Nonfiction > Harvard Classics > Sir Thomas Malory > The Holy Grail
  PREVIOUS NEXT  
CONTENTS · BOOK CONTENTS · BIBLIOGRAPHIC RECORD
Sir Thomas Malory (d. 1471).  The Holy Grail.
The Harvard Classics.  1909–14.
 
The Sixteenth Book
 
Chapter XV
 
How Sir Colgrevance Fought against Sir Lionel for to Save Sir Bors, and How the Hermit Was Slain
 
 
THEN he said to Lionel: Ah gentle knight, have mercy upon me and on thy brother, for if thou slay him thou shalt be dead of sin, and that were sorrowful, for he is one of the worthiest knights of the world, and of the best conditions. So God help me, said Lionel, sir priest, but if ye flee from him I shall slay you, and he shall never the sooner be quit. Certes, said the good man, I have lever ye slay me than him, for my death shall not be great harm, not half so much as of his. Well, said Lionel, I am agreed; and set his hand to his sword and smote him so hard that his head yede backward. Not for that he restrained him of his evil will, but took his brother by the helm, and unlaced it to have stricken off his head, and had slain him without fail. But so it happed, Colgrevance, a fellow of the Round Table, came at that time thither as Our Lord’s will was. And when he saw the good man slain he marvelled much what it might be. And then he beheld Lionel would have slain his brother, and knew Sir Bors which he loved right well. Then start he down and took Lionel by the shoulders, and drew him strongly aback from Bors, and said: Lionel, will ye slay your brother, the worthiest knight of the world one? and that should no good man suffer. Why, said Lionel, will ye let me? therefore if ye intermit you in this I shall slay you, and him after. Why, said Colgrevance, is this sooth that ye will slay him? Slay him will I, said he, whoso say the contrary, for he hath done so much against me that he hath well deserved it. And so ran upon him, and would have smitten him through the head, and Sir Colgrevance ran betwixt them and said: And ye be so hardy to do so more, we two shall meddle together. When Lionel understood his words he took his shield afore him, and asked him what that he was. And he told him, Colgrevance, one of his fellows. Then Lionel defied him, and gave him a great stroke through the helm. Then he drew his sword, for he was a passing good knight, and defended him right manfully. So long dured that battle that Bors rose up all anguishly and beheld Colgrevance, the good knight, fought with his brother for his quarrel; then was he full sorry and heavy, and thought if Colgrevance slay him that was his brother he should never have joy; and if his brother slew Colgrevance the shame should ever be mine. Then would he have risen to have departed them, but he had not so much might to stand on foot; so he abode him so long till Colgrevance had the worse, for Lionel was of great chivalry and right hardy, for he had pierced the hauberk and the helm, that he abode but death, for he had lost much of his blood that it was marvel that he might stand upright. Then beheld he Sir Bors which sat dressing him upward and said: Ah, Bors, why come ye not to cast me out of peril of death, wherein I have put me to succour you which were right now nigh the death? Certes, said Lionel, that shall not avail you, for none of you shall bear others warrant, but that ye shall die both of my hand. When Bors heard that, he did so much, he rose and put on his helm. Then perceived he first the hermit priest which was slain, then made he a marvellous sorrow upon him.  1
 

CONTENTS · BOOK CONTENTS · BIBLIOGRAPHIC RECORD

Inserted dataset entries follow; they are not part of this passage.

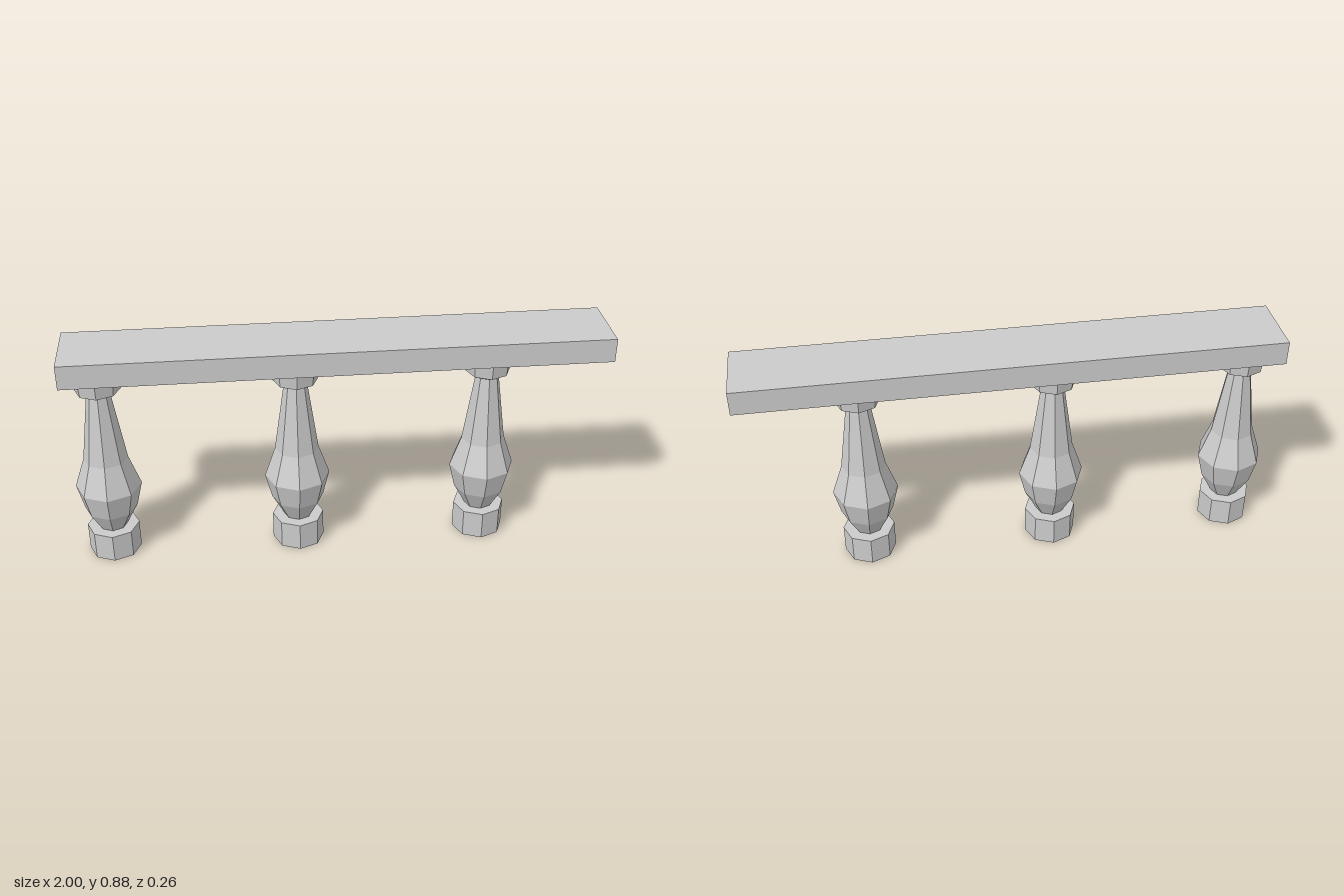
import * as THREE from 'three';

const material = new THREE.MeshStandardMaterial({
  color: 0xcccccc,
  flatShading: true,
  side: THREE.DoubleSide,
});

// Baluster profile: [radius, height], open at both ends
const PROFILE = [
  [0.099, 0], [0.099, 0.11],                  // plinth
  [0.055, 0.11], [0.1, 0.193],                // lower belly
  [0.124, 0.292], [0.083, 0.412],             // widest ring and shoulder
  [0.044, 0.685],                             // neck
  [0.084, 0.707], [0.092, 0.788],             // capital
];

// Rectangular tube along x, without end faces
function createRail(length, height, depth) {
  const geometry = new THREE.BoxGeometry(length, height, depth);
  geometry.setIndex(Array.from(geometry.index.array).slice(12));
  geometry.clearGroups();
  return new THREE.Mesh(geometry, material);
}

export function createModel() {
  const model = new THREE.Group();
  model.name = 'balustrade';

  // Hollow handrail
  const rail = createRail(2, 0.092, 0.264);
  rail.name = 'handrail';
  rail.position.y = 0.829;
  model.add(rail);

  // Three eight-sided balusters, evenly spaced from the left end of the front
  const points = PROFILE.map(([r, y]) => new THREE.Vector2(r, y));
  const balusterGeometry = new THREE.LatheGeometry(points, 8);
  for (let i = 0; i < 3; i++) {
    const baluster = new THREE.Mesh(balusterGeometry, material);
    baluster.name = `baluster${i + 1}`;
    baluster.position.x = -0.877 + i * 0.719;
    model.add(baluster);
  }

  return model;
}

  PREVIOUS NEXT  
 
Loading
Click here to shop the Bartleby Bookstore.

Shakespeare · Bible · Strunk · Anatomy · Nonfiction · Quotations · Reference · Fiction · Poetry
© 1993–2014 Bartleby.com · [Top 150] · Subjects · Titles · Authors